WORK TO COMPLETE: Below is a set of entries; copy all of them exactly.

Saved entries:
# # # # #

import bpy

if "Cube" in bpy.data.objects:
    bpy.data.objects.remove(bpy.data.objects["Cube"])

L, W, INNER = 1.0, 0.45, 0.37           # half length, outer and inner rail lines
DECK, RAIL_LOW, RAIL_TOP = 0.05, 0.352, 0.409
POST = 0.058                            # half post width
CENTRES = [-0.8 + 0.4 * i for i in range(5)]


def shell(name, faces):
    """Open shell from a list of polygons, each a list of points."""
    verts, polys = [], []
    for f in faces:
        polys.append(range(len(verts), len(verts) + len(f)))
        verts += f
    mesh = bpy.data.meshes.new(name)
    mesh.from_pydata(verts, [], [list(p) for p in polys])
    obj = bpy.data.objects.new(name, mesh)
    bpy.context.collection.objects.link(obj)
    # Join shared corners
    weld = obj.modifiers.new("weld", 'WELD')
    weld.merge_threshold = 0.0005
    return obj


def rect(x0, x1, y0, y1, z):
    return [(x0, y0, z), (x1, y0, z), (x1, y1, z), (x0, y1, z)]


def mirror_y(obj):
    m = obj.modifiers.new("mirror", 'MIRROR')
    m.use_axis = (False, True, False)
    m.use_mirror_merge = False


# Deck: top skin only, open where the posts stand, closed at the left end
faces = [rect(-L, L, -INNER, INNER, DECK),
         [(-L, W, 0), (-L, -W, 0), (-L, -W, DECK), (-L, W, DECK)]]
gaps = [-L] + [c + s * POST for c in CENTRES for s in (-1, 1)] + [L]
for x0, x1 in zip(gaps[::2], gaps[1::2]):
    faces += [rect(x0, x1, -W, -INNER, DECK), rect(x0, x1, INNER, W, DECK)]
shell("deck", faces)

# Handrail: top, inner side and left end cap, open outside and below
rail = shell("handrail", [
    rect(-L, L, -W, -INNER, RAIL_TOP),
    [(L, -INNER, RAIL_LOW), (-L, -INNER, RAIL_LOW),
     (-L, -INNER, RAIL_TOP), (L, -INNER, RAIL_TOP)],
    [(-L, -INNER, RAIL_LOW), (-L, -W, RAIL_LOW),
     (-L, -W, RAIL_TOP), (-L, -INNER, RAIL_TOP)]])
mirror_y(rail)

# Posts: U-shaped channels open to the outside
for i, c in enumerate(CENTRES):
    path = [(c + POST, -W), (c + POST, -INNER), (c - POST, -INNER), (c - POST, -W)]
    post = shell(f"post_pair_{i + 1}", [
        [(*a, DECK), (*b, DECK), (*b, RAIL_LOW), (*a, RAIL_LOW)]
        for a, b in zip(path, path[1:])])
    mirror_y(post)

# # # # #

TASK ANSWER:
import bpy

if "Cube" in bpy.data.objects:
    bpy.data.objects.remove(bpy.data.objects["Cube"])

L, W, INNER = 1.0, 0.45, 0.37           # half length, outer and inner rail lines
DECK, RAIL_LOW, RAIL_TOP = 0.05, 0.352, 0.409
POST = 0.058                            # half post width
CENTRES = [-0.8 + 0.4 * i for i in range(5)]


def shell(name, faces):
    """Open shell from a list of polygons, each a list of points."""
    verts, polys = [], []
    for f in faces:
        polys.append(range(len(verts), len(verts) + len(f)))
        verts += f
    mesh = bpy.data.meshes.new(name)
    mesh.from_pydata(verts, [], [list(p) for p in polys])
    obj = bpy.data.objects.new(name, mesh)
    bpy.context.collection.objects.link(obj)
    # Join shared corners
    weld = obj.modifiers.new("weld", 'WELD')
    weld.merge_threshold = 0.0005
    return obj


def rect(x0, x1, y0, y1, z):
    return [(x0, y0, z), (x1, y0, z), (x1, y1, z), (x0, y1, z)]


def mirror_y(obj):
    m = obj.modifiers.new("mirror", 'MIRROR')
    m.use_axis = (False, True, False)
    m.use_mirror_merge = False


# Deck: top skin only, open where the posts stand, closed at the left end
faces = [rect(-L, L, -INNER, INNER, DECK),
         [(-L, W, 0), (-L, -W, 0), (-L, -W, DECK), (-L, W, DECK)]]
gaps = [-L] + [c + s * POST for c in CENTRES for s in (-1, 1)] + [L]
for x0, x1 in zip(gaps[::2], gaps[1::2]):
    faces += [rect(x0, x1, -W, -INNER, DECK), rect(x0, x1, INNER, W, DECK)]
shell("deck", faces)

# Handrail: top, inner side and left end cap, open outside and below
rail = shell("handrail", [
    rect(-L, L, -W, -INNER, RAIL_TOP),
    [(L, -INNER, RAIL_LOW), (-L, -INNER, RAIL_LOW),
     (-L, -INNER, RAIL_TOP), (L, -INNER, RAIL_TOP)],
    [(-L, -INNER, RAIL_LOW), (-L, -W, RAIL_LOW),
     (-L, -W, RAIL_TOP), (-L, -INNER, RAIL_TOP)]])
mirror_y(rail)

# Posts: U-shaped channels open to the outside
for i, c in enumerate(CENTRES):
    path = [(c + POST, -W), (c + POST, -INNER), (c - POST, -INNER), (c - POST, -W)]
    post = shell(f"post_pair_{i + 1}", [
        [(*a, DECK), (*b, DECK), (*b, RAIL_LOW), (*a, RAIL_LOW)]
        for a, b in zip(path, path[1:])])
    mirror_y(post)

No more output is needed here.